Research on certain circuits in simple organisms, such as bacterial chemotaxis, has enabled the formulation of mathematical design principles, leading to ever more precise experimental tests, catalyzing quantitative understanding. It would be important to map these principles to the far more complex case of a vertebrate behavioral circuit. Here, we provide such a mapping for the midbrain dopamine system. Dopamine transmission plays a key role in learning, motivation, and movement, but its systems-level function is not fully understood. We develop a minimal mechanistic model of the dopamine circuit based on physiological and behavioral data, and show that it can be mapped mathematically to the bacterial chemotaxis circuit.
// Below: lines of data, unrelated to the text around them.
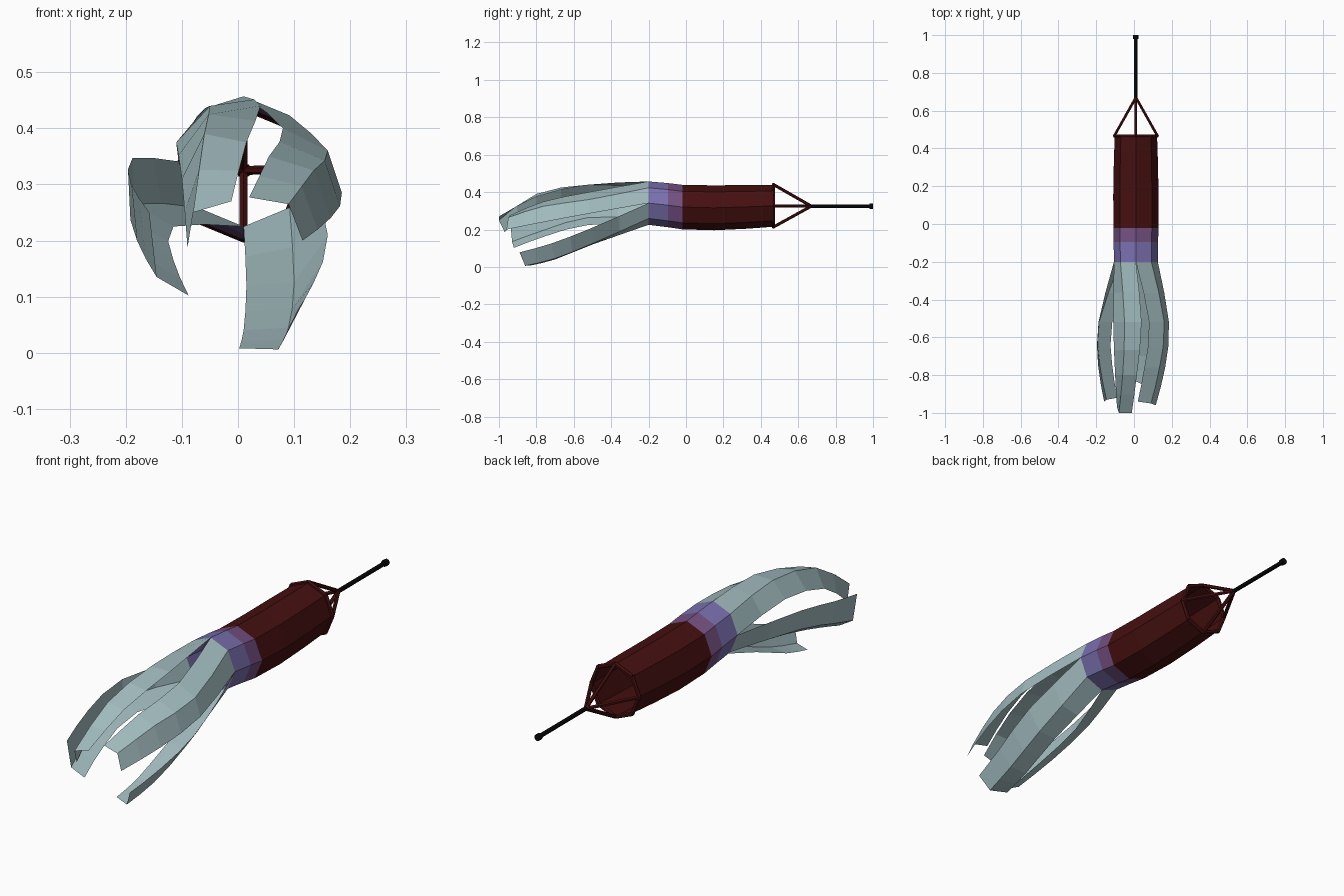
import bpy, bmesh, math
from mathutils import Vector

cube = bpy.data.objects.get("Cube")
if cube:
    bpy.data.objects.remove(cube, do_unlink=True)


def material(name, rgb):
    m = bpy.data.materials.new(name)
    m.use_nodes = True
    m.diffuse_color = (*rgb, 1)
    bsdf = m.node_tree.nodes["Principled BSDF"]
    bsdf.inputs["Base Color"].default_value = (*rgb, 1)
    bsdf.inputs["Roughness"].default_value = 0.8
    return m


DARK_RED = material("dark red", (0.06, 0.005, 0.005))
MAUVE = material("mauve", (0.17, 0.08, 0.22))
PURPLE = material("purple", (0.19, 0.16, 0.42))
PALE = material("pale blue grey", (0.36, 0.50, 0.52))
BLACK = material("black", (0.004, 0.004, 0.005))


def ring(y, z, r):
    """Octagon of points around the sock axis, starting on the +x side."""
    return [Vector((0.01 + r * math.cos(a * math.pi / 4), y,
                    z + r * math.sin(a * math.pi / 4))) for a in range(8)]


def sheet(name, rows, mat, closed=False):
    """Skin consecutive rows of points with quads."""
    bm = bmesh.new()
    grid = [[bm.verts.new(p) for p in row] for row in rows]
    n = len(rows[0])
    for a, b in zip(grid, grid[1:]):
        for i in range(n if closed else n - 1):
            j = (i + 1) % n
            bm.faces.new((a[i], a[j], b[j], b[i]))
    mesh = bpy.data.meshes.new(name)
    bm.to_mesh(mesh)
    bm.free()
    mesh.materials.append(mat)
    obj = bpy.data.objects.new(name, mesh)
    bpy.context.collection.objects.link(obj)
    return obj


def rod(name, a, b, r, mat, sides=6):
    a, b = Vector(a), Vector(b)
    bpy.ops.mesh.primitive_cylinder_add(vertices=sides, radius=r,
                                        depth=(b - a).length, location=(a + b) / 2)
    obj = bpy.context.object
    obj.rotation_euler = (b - a).to_track_quat('Z', 'Y').to_euler()
    obj.name = name
    obj.data.materials.append(mat)


# Fabric tube and its two coloured bands
stations = [(0.47, 0.327, 0.112), (0.32, 0.321, 0.117), (0.15, 0.316, 0.12),
            (-0.02, 0.32, 0.119)]
sheet("sock_body", [ring(*s) for s in stations], DARK_RED, True)
sheet("mauve_band", [ring(-0.02, 0.32, 0.119), ring(-0.095, 0.33, 0.118)], MAUVE, True)
sheet("purple_band", [ring(-0.095, 0.33, 0.118), ring(-0.2, 0.341, 0.116)], PURPLE, True)

# Mouth hoop and bridle lines
hoop = ring(0.467, 0.327, 0.114)
tip = (0.01, 0.67, 0.325)
for i in range(8):
    rod("hoop_bar", hoop[i], hoop[(i + 1) % 8], 0.009, DARK_RED)
    if i % 2 == 0:
        rod("bridle_line", hoop[i], tip, 0.008, DARK_RED)

# Pole with a small end knob
rod("pole", (0.01, 0.655, 0.325), (0.01, 0.99, 0.325), 0.009, BLACK, 8)
rod("pole_knob", (0.01, 0.98, 0.325), (0.01, 1.0, 0.325), 0.014, BLACK, 8)


def smooth_path(pts, steps=2):
    """Catmull-Rom resampling of a rail."""
    p = [2 * pts[0] - pts[1]] + pts + [2 * pts[-1] - pts[-2]]
    out = []
    for i in range(1, len(p) - 2):
        a, b, c, d = p[i - 1:i + 3]
        for k in range(steps):
            t = k / steps
            out.append(0.5 * (2 * b + (c - a) * t + (2 * a - 5 * b + 4 * c - d) * t ** 2
                              + (3 * b - a - 3 * c + d) * t ** 3))
    return out + [pts[-1]]


# Streamers: each continues two sides of the tube along three rails
base = ring(-0.2, 0.341, 0.116)
streamers = {
    "left_streamer": (0, [
        [(0.185, -0.52, 0.285), (0.165, -0.76, 0.24), (0.115, -0.96, 0.2)],
        [(0.16, -0.52, 0.36), (0.135, -0.76, 0.325), (0.09, -0.95, 0.265)],
        [(0.08, -0.52, 0.40), (0.055, -0.76, 0.35), (0.02, -0.94, 0.277)]]),
    "top_streamer": (2, [
        [(0.04, -0.52, 0.44), (0.015, -0.8, 0.375), (-0.012, -1.0, 0.27)],
        [(-0.05, -0.52, 0.44), (-0.06, -0.8, 0.39), (-0.08, -1.0, 0.25)],
        [(-0.11, -0.52, 0.375), (-0.1, -0.8, 0.31), (-0.09, -0.97, 0.187)]]),
    "right_streamer": (4, [
        [(-0.188, -0.52, 0.347), (-0.19, -0.75, 0.3), (-0.158, -0.94, 0.25)],
        [(-0.185, -0.52, 0.265), (-0.18, -0.75, 0.2), (-0.145, -0.93, 0.135)],
        [(-0.115, -0.52, 0.225), (-0.115, -0.75, 0.165), (-0.088, -0.92, 0.102)]]),
    "bottom_streamer": (6, [
        [(0.015, -0.5, 0.12), (0.01, -0.7, 0.04), (0.002, -0.83, 0.008)],
        [(0.1, -0.5, 0.125), (0.09, -0.7, 0.045), (0.072, -0.86, 0.006)],
        [(0.16, -0.5, 0.21), (0.135, -0.72, 0.125), (0.107, -0.89, 0.078)]]),
}
for name, (first, rails) in streamers.items():
    paths = [smooth_path([base[(first + i) % 8]] + [Vector(p) for p in rail])
             for i, rail in enumerate(rails)]
    sheet(name, list(zip(*paths)), PALE)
Just as chemotaxis robustly climbs attractant gradients, the dopamine circuit performs reward-taxis where the attractant is the expected value of reward. The reward-taxis mechanism is based on a circuit feature called fold-change detection, where the circuit outputs the temporal logarithmic derivative of expected reward. The model can explain the general matching law, in which the ratio of responses to concurrent rewards goes as the reward ratio to the power beta. It provides an accurate mechanistic value for beta as the average gain/baseline ratio of the dopaminergic neurons. Reward-taxis provides testable etiologies for specific dopamine-related disorders.
bioRxiv Subject Collection: Neuroscience